  • Labor Day (the first Monday in September): The “United States Department of Labor” website provides information on the history of Labor Day such as how the day came about, the founder of the day and the first Labor Day.

  • National Grandparents Day (the first Sunday after Labor Day): The wonderful “Grandparents” website explains what Grandparents Day is and when it is held as well as provides songs, poems, quotes, activities and crafts for the special day.

  • International Day of Peace (September 21st): The website explains what the day is and how you can celebrate it.

  • Autumnal Equinox (September 22nd or 23rd): The “University of Kansas Medical Center” website discusses what exactly the autumnal equinox is.

  • Onam (between August and September): The “I Love India” website provides a lot of information on Onam such as its history, legends, rituals and gifts.

  • See You at the Pole (fourth Wednesday in September): The “See You at the Pole” website explains what the day is about and how you can become involved.


  • Rosh Hashanah (Start of first day of Tishrei): The site provides an excellent article which explains what Rosh Hashanah is and how it is celebrated.

  • Halloween (October 31st): The “Halloween History” website discusses the history of the holiday and how it is celebrated.

  • Columbus Day (Second Monday in October): Crafts and activities for kids to learn about Columbus Day.

  • Dia de la Raza (October 12th): The website explains the history of Dia de la Raza.

  • Sukkot (the 15th to 22nd of Tishri): The “Hebrew 4 Christians” website provides an introduction to Sukkot, discusses going from Yom Kippur to Sukkot and explains the great fall harvest festival and Sukkot in the scriptures among other relevant information.

  • Oktoberfest (traditionally begins in the third weekend of September and ends the first Sunday of October): The “Ofest” website explains what Oktoberfest is and discusses the 177th Oktoberfest in 2010.

  • Canadian Thanksgiving (second Monday in October): The “Thanksgiving November” website explains the history and origin of Canadian Thanksgiving as well as three traditions behind it.


  • Thanksgiving (4th Thursday in November in U.S.): A national holiday honoring the early settlers and Native Americans and their harvest.

  • Veterans Day (November 11th): The “United States Department of Veterans Affairs” website explains the ceremony regarding National Veterans Day and offers a link regarding the history of the day.

  • Guy Fawkes Day (November 5th): The “Bonfire Night” website discusses the gunpowder plot of 1605 and Bonfire Night as well as offers related goods and books.

  • Eed-ul-Fitr (first day of Shaw'waal): The site explains what the Eed-ul-Fitr is, the Sunnah of Eid, how to offer Eid prayer as well as the structure of the Eid prayer.

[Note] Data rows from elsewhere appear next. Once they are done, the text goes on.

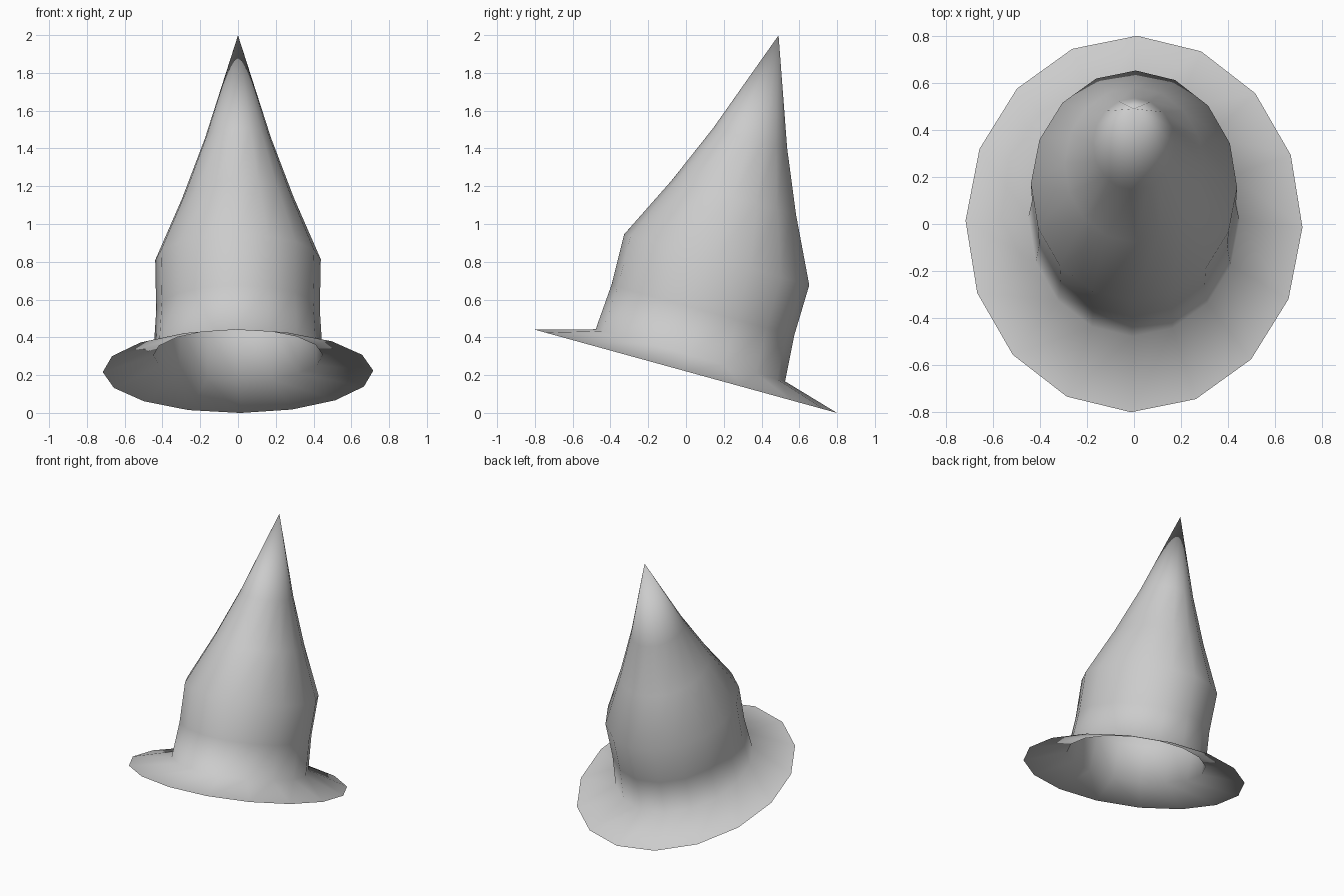
import bpy, bmesh, math

if "Cube" in bpy.data.objects:
    bpy.data.objects.remove(bpy.data.objects["Cube"])

SIDES = 16
SQUASH = 0.863            # the hat is narrower across x
TILT = math.radians(-15.4)
PHASE = math.radians(-1)

# Profile from brim edge up to the last ring: (radius, height)
PROFILE = [(0.83, 0.0), (0.52, 0.088), (0.502, 0.335),
           (0.508, 0.613), (0.342, 0.953), (0.203, 1.28)]
TIP_HEIGHT = 1.845

bm = bmesh.new()

# Rings of the brim and crown
rings = []
for r, h in PROFILE:
    ring = []
    for i in range(SIDES):
        a = PHASE + 2 * math.pi * i / SIDES
        ring.append(bm.verts.new((SQUASH * r * math.cos(a), r * math.sin(a), h)))
    rings.append(ring)

# Single-skin surface, open underneath
for low, high in zip(rings, rings[1:]):
    for i in range(SIDES):
        j = (i + 1) % SIDES
        bm.faces.new((low[i], low[j], high[j], high[i]))

# Pointed tip
tip = bm.verts.new((0, 0, TIP_HEIGHT))
for i in range(SIDES):
    bm.faces.new((rings[-1][i], rings[-1][(i + 1) % SIDES], tip))

for f in bm.faces:
    f.smooth = True

mesh = bpy.data.meshes.new("pointed_hat")
bm.to_mesh(mesh)
bm.free()

# Whole hat leans backwards
hat = bpy.data.objects.new("pointed_hat", mesh)
hat.rotation_euler = (TILT, 0, 0)
hat.location = (0, 0, 0.22)
bpy.context.collection.objects.link(hat)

  • All Saints and All Souls (November 1st): The “Catholic Education Resource Center” explains the origins of All Saints and All Souls Day and whether they are linked with paganism and Halloween.

  • Diwali (a new moon day in October or November): “The Huffington Post” offers an article regarding what Diwali is and how it is being celebrated in the U.S.


  • Christmas (December 25th): The “History of Christmas” website provides information on the history of Christmas and traditions regarding the holiday around the world as well as the history of Santa Claus.

  • Kwanzaa (December 26th to January 1st): The “Official Kwanzaa Website” provides information on the seven principles, the symbols, gifts and many other relevant things.

  • Chanukah: The site offers information on many Chanukah subjects such as the miracle of it and eight reasons for eight days.

  • Las Posadas (December 16th to 24th): The article briefly explains the holiday and how it is celebrated.

  • St. Nicholas Day (December 6th): The “St. Nicholas Center” website discusses the holiday and how it is celebrated around the world.

  • Boxing Day (December 26):A look at British Christmas customs and traditions.

  • Mummering (old twelfth): The “Mummering” website discusses the background, the history and the different types of Mummering as well as other relevant information.